Chris Bryant is a Bloomberg Gadfly columnist covering industrial companies. He previously worked for the Financial Times.

When they want Donald Trump to grasp a topic, his advisers have learned to keep things simple. Visual aids help.

Unfortunately, global economic imbalances -- the massive trade deficits of the U.S. and U.K. and surpluses of Germany and China -- are complicated and intractable. No matter, Trump has found a simplistic way to frame the problem: Americans buy lots of German cars, whereas mean Germans don’t buy many from the U.S. Ergo, the overall U.S. trade deficit with Germany was about $65 billion last year. And deficits are bad.

Germany's auto industry makes an odd target for several reasons, as I'll explain below. Regardless, on Thursday Trump warmed to his theme: ‘“Look at the millions of cars that they sell in the U.S. Terrible. We’re going to stop that,” he said, according to German media. “The Germans are bad, very bad.”

Let's leave aside basic economics for a second, which is pretty clear about the advantages for a country in specializing in an industry. If selling lots of cars is somehow a hallmark of low morals, the Germans are unquestionably evil. Last year German manufacturers sold 1.3 million cars in the U.S., whereas U.S. brands sold about half a million in Germany (the latter is of course a much smaller market).  

Built in the U.S.A.?
Despite investments in local production German automakers still import quite a lot of cars
Source: Barclays, Wards, IHS Automotive

Trump’s Manichean view of global auto sales doesn't withstand much further probing though. Nowadays, cars are often made where they're sold. German carmakers have quadrupled yearly production in the U.S. to 850,000 units since 2009. About 40 percent are sold locally.

Similarly, many American vehicles sold in Germany are built there by Ford and General Motors Co's Opel brand. So a more pertinent question might be to ask GM's CEO Mary Barra why she's having to retreat from Europe by selling Opel.

GM has suffered about $9 billion in losses in Europe in just seven years. So an American manufacturer has had unfettered access to Germany's car market, and failed. As the German foreign minister says, U.S. carmakers should "build better cars".

Trump's own buying choices have reflected this reality. His timing is also odd. Volkswagen AG's U.S. sales plummeted 8 percent last year after the dieselgate scandal. BMW AG is doing even worse. Its U.S. sales fell 10 percent last year, as consumers stopped buying sedans and started buying trucks and SUVs.

Plus BMW is a net exporter of cars from the U.S. If Trump were consistent, he would be a BMW fan. Mercedes and VW remain net importers to the U.S., according to Barclays, but both are investing heavily in American production.

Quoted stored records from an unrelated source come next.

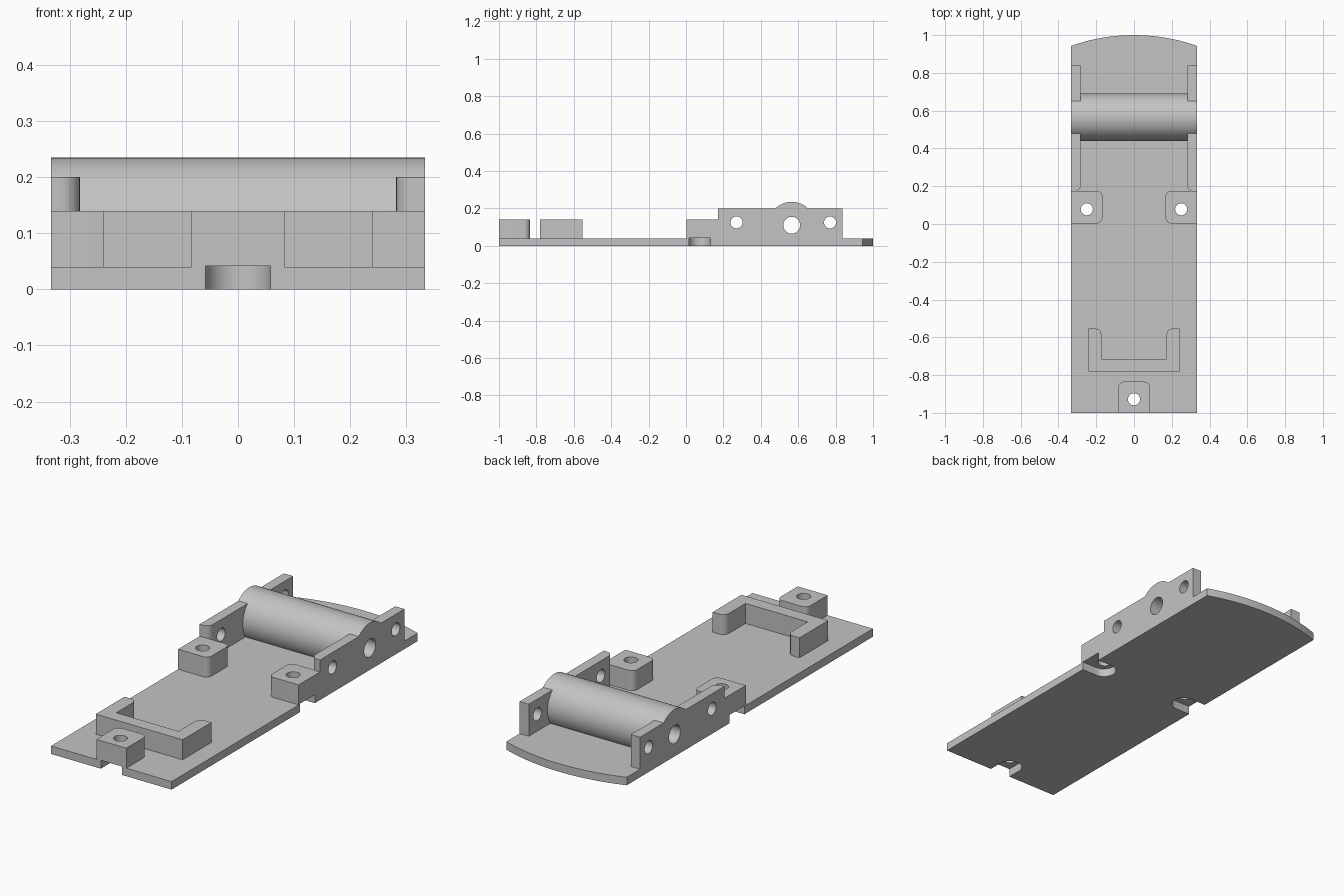
import bpy, bmesh, math
from mathutils import Vector, Matrix

cube = bpy.data.objects.get("Cube")
if cube:
    bpy.data.objects.remove(cube, do_unlink=True)

grey = bpy.data.materials.new("plain grey")
grey.use_nodes = True
COLOUR = (0.55, 0.55, 0.55, 1)
grey.diffuse_color = COLOUR
grey.node_tree.nodes["Principled BSDF"].inputs["Base Color"].default_value = COLOUR

# Maps a profile drawn in (y, z) so that its extrusion runs along x
ALONG_X = Matrix(((0, 0, 1, 0), (1, 0, 0, 0), (0, 1, 0, 0), (0, 0, 0, 1)))


def arc(cx, cy, r, start, end, steps):
    return [(cx + r * math.cos(start + (end - start) * i / steps),
             cy + r * math.sin(start + (end - start) * i / steps))
            for i in range(steps + 1)]


def rounded(corners, steps=8):
    """Outline from right-angled (x, y, radius) corners."""
    pts = []
    for i, (x, y, r) in enumerate(corners):
        p = Vector((x, y))
        if not r:
            pts.append((x, y))
            continue
        a = (Vector(corners[i - 1][:2]) - p).normalized() * r
        b = (Vector(corners[(i + 1) % len(corners)][:2]) - p).normalized() * r
        for k in range(steps + 1):
            t = math.pi / 2 * k / steps
            pts.append(tuple(p + a * (1 - math.sin(t)) + b * (1 - math.cos(t))))
    return pts


def prism(name, outline, low, high, matrix=None):
    bm = bmesh.new()
    face = bm.faces.new([bm.verts.new((x, y, low)) for x, y in outline])
    top = bmesh.ops.extrude_face_region(bm, geom=[face])["geom"]
    bmesh.ops.translate(bm, vec=(0, 0, high - low),
                        verts=[g for g in top if isinstance(g, bmesh.types.BMVert)])
    if matrix:
        bm.transform(matrix)
    bmesh.ops.recalc_face_normals(bm, faces=bm.faces)
    mesh = bpy.data.meshes.new(name)
    bm.to_mesh(mesh)
    bm.free()
    mesh.materials.append(grey)
    obj = bpy.data.objects.new(name, mesh)
    bpy.context.collection.objects.link(obj)
    return obj


def circle(cx, cy, r):
    return arc(cx, cy, r, 0, math.tau, 40)[:-1]


def cut(obj, cutters):
    bpy.context.view_layer.objects.active = obj
    for c in cutters:
        m = obj.modifiers.new("cut", 'BOOLEAN')
        m.operation, m.solver, m.object = 'DIFFERENCE', 'EXACT', c
        bpy.ops.object.modifier_apply(modifier=m.name)


W, BASE, LUG, WALL = 0.333, 0.04, 0.14, 0.2
INNER = 0.282
SLOT_Y, SLOT_R, HOLE_R = 0.073, 0.058, 0.032
AXLE_Y, AXLE_Z, AXLE_R = 0.565, 0.11, 0.125
parts, cutters = [], []

# Base plate with a bowed back edge
sag = 0.057
R = (W * W + sag * sag) / (2 * sag)
half = math.asin(W / R)
plate = prism("base_plate", [(-W, -1), (W, -1)]
              + arc(0, 1 - R, R, math.pi / 2 - half, math.pi / 2 + half, 40), 0, BASE)
parts.append(plate)

# Screw lugs, each with a vertical hole over a round-ended slot in the plate
front_lug = prism("front_lug", rounded([(-0.083, -1, 0), (0.083, -1, 0),
                                        (0.083, -0.835, 0.03), (-0.083, -0.835, 0.03)]),
                  BASE, LUG)
hole = prism("front_hole", circle(0, -0.928, HOLE_R), -0.1, 0.3)
slot = prism("front_slot", [(-SLOT_R, -1.1), (SLOT_R, -1.1)]
             + arc(0, -0.928, SLOT_R, 0, math.pi, 20), -0.1, 0.042)
cutters += [hole, slot]
cut(plate, [slot])
cut(front_lug, [hole, slot])
parts.append(front_lug)

for side, s in (("left", 1), ("right", -1)):
    lug = prism(side + "_lug", rounded([(s * W, 0.003, 0), (s * W, 0.175, 0),
                                        (s * 0.167, 0.175, 0.03), (s * 0.167, 0.003, 0.03)]),
                BASE, LUG)
    hole = prism(side + "_hole", circle(s * 0.25, 0.078, HOLE_R), -0.1, 0.3)
    slot = prism(side + "_slot", [(s * 0.4, SLOT_Y + SLOT_R)]
                 + [(s * x, y) for x, y in
                    arc(0.25, SLOT_Y, SLOT_R, math.pi / 2, math.pi * 1.5, 20)]
                 + [(s * 0.4, SLOT_Y - SLOT_R)], -0.1, 0.042)
    cutters += [hole, slot]
    cut(plate, [slot])
    cut(lug, [hole, slot])
    parts.append(lug)

# Barrel resting on the plate, bored through along its axis
dip = math.asin((AXLE_Z - 0.03) / AXLE_R)
barrel = prism("barrel", arc(AXLE_Y, AXLE_Z, AXLE_R, -dip, math.pi + dip, 64),
               -W, W, ALONG_X)
bore = prism("bore", circle(AXLE_Y, AXLE_Z, 0.045), -0.5, 0.5, ALONG_X)
cutters.append(bore)
cut(barrel, [bore])
parts.append(barrel)

# Side walls with two pin holes and the bore
pins = [prism("pin_hole", circle(y, 0.125, HOLE_R), -0.5, 0.5, ALONG_X)
        for y in (0.27, 0.77)]
cutters += pins
for side, s in (("left", 1), ("right", -1)):
    wall = prism(side + "_wall", rounded([(s * W, 0.172, 0), (s * W, 0.838, 0),
                                          (s * INNER, 0.838, 0), (s * INNER, 0.172, 0.035)]),
                 BASE, WALL)
    cut(wall, pins + [bore])
    parts.append(wall)

# U-shaped bracket with rounded inner arm tips
parts.append(prism("u_bracket", rounded([
    (-0.24, -0.78, 0), (0.24, -0.78, 0), (0.24, -0.553, 0), (0.172, -0.553, 0.035),
    (0.172, -0.715, 0), (-0.172, -0.715, 0), (-0.172, -0.553, 0.035), (-0.24, -0.553, 0)]),
    BASE, LUG))

for c in cutters:
    bpy.data.objects.remove(c, do_unlink=True)

# Smooth curved faces while keeping edges crisp
bpy.ops.object.select_all(action='DESELECT')
for p in parts:
    p.select_set(True)
bpy.context.view_layer.objects.active = parts[0]
bpy.ops.object.shade_smooth_by_angle(angle=math.radians(30))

Which brings me to my final point. You can't have a big trade surplus unless you're a net exporter of capital. Years of wage restraint, coupled with an aging society, have led to a huge surplus of German savings, some of which flow to the U.S.

Rather than targeting German autos with tariffs, Trump would have a far stronger case in urging the miserly Germans to cut taxes and boost investment. That might encourage more domestic purchases of U.S. goods.

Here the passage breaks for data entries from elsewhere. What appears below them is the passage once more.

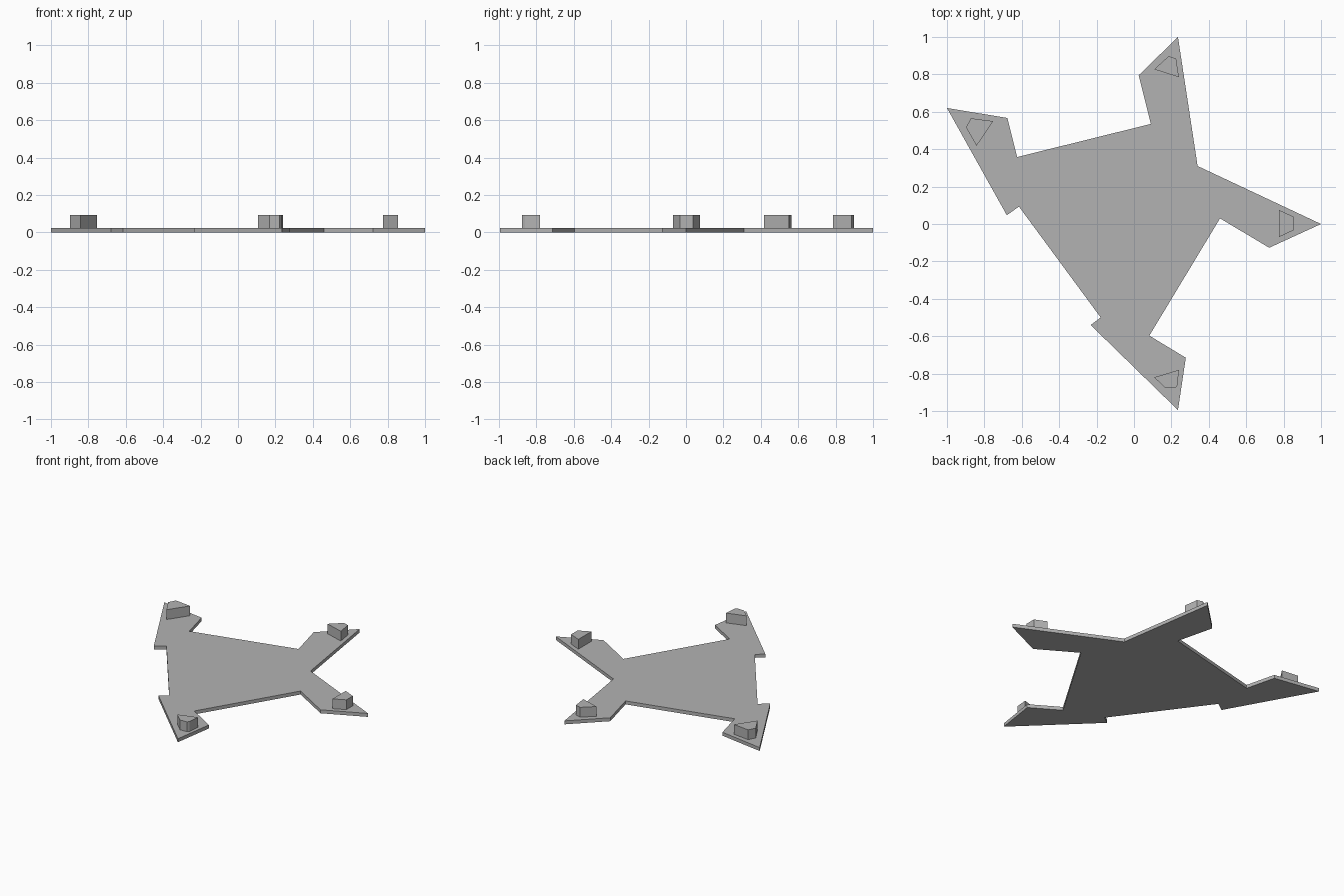
import bpy
import bmesh

cube = bpy.data.objects.get("Cube")
if cube:
    bpy.data.objects.remove(cube, do_unlink=True)

grey = bpy.data.materials.new("plain grey")
grey.use_nodes = True
colour = (0.45, 0.45, 0.45, 1)
grey.diffuse_color = colour
grey.node_tree.nodes["Principled BSDF"].inputs["Base Color"].default_value = colour


def prism(name, outline, bottom, top):
    """Extrude a flat outline between two heights."""
    bm = bmesh.new()
    base = bm.faces.new([bm.verts.new((x, y, bottom)) for x, y in outline])
    walls = bmesh.ops.extrude_face_region(bm, geom=[base], use_keep_orig=True)
    raised = [v for v in walls["geom"] if isinstance(v, bmesh.types.BMVert)]
    bmesh.ops.translate(bm, verts=raised, vec=(0, 0, top - bottom))
    bmesh.ops.recalc_face_normals(bm, faces=bm.faces)
    mesh = bpy.data.meshes.new(name)
    bm.to_mesh(mesh)
    bm.free()
    mesh.materials.append(grey)
    obj = bpy.data.objects.new(name, mesh)
    bpy.context.collection.objects.link(obj)
    return obj


PLATE_TOP = 0.024
PEG_TOP = 0.092

# Thin plate with four pointed arms
prism("base_plate", [
    (0.235, 1), (0.025, 0.795), (0.09, 0.535),             # back arm
    (-0.625, 0.358), (-0.677, 0.567), (-1, 0.62),          # right arm
    (-0.68, 0.047), (-0.615, 0.093),
    (-0.178, -0.5), (-0.232, -0.54), (0.235, -0.995),      # front arm
    (0.277, -0.715), (0.082, -0.597),
    (0.46, 0.03), (0.723, -0.127), (1, 0), (0.34, 0.31),   # left arm
], 0, PLATE_TOP)

# One upright peg near the tip of each arm
pegs = {
    "left_peg": [(0.775, 0.075), (0.855, 0.038), (0.855, -0.032), (0.775, -0.07)],
    "back_peg": [(0.108, 0.827), (0.185, 0.897), (0.225, 0.885), (0.24, 0.785)],
    "right_peg": [(-0.872, 0.565), (-0.753, 0.55), (-0.842, 0.418), (-0.898, 0.517)],
    "front_peg": [(0.108, -0.82), (0.168, -0.877), (0.222, -0.877),
                  (0.232, -0.862), (0.24, -0.78)],
}
for name, outline in pegs.items():
    prism(name, outline, PLATE_TOP, PEG_TOP)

There are limits, though. Even if you gave Germans a raise, it's doubtful many would rush out to buy a Ford, Jeep or Buick. Like trade deficits, buying habits die hard.

This column does not necessarily reflect the opinion of Bloomberg LP and its owners.

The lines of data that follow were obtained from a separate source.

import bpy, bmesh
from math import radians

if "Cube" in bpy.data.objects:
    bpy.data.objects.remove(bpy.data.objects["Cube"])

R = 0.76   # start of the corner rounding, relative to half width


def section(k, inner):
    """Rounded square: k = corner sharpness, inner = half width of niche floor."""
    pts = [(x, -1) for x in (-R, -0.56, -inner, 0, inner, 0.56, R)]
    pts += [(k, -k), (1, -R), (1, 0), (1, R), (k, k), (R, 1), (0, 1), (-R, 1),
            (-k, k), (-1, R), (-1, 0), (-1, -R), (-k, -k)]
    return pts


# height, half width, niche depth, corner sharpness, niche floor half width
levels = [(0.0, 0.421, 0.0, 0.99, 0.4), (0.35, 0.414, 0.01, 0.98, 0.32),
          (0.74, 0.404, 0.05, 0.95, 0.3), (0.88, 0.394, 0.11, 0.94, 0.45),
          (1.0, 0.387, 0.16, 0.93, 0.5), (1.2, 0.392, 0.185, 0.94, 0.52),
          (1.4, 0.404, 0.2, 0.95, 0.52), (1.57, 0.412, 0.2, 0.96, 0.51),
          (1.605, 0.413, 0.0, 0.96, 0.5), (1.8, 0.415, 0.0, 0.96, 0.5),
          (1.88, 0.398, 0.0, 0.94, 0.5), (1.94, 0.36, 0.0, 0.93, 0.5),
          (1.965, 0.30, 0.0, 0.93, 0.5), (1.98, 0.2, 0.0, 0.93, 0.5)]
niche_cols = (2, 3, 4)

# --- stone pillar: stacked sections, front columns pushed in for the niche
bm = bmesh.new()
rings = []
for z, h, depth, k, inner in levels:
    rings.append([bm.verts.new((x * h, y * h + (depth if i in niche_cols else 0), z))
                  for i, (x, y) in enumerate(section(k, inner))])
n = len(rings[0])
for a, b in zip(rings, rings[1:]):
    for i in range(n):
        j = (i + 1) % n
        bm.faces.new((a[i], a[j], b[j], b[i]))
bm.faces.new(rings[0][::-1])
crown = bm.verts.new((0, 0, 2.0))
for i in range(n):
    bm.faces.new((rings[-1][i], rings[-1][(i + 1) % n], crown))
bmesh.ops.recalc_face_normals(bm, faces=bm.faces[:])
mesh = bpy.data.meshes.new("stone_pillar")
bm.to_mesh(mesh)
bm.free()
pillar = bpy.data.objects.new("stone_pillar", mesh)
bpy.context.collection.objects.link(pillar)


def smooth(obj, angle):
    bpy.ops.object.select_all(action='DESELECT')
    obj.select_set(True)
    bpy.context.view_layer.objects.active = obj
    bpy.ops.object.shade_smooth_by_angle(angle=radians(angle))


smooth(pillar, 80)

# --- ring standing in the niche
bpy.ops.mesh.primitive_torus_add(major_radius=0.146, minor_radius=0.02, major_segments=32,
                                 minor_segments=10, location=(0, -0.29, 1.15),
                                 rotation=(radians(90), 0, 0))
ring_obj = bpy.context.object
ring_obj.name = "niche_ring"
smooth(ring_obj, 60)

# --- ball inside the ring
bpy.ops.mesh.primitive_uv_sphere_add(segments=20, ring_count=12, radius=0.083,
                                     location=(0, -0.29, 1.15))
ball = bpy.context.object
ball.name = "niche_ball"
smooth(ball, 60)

  1. I included GM's Opel in this rough calculation 

To contact the author of this story:
Chris Bryant in Berlin at cbryant32@bloomberg.net

To contact the editor responsible for this story:
James Boxell at jboxell@bloomberg.net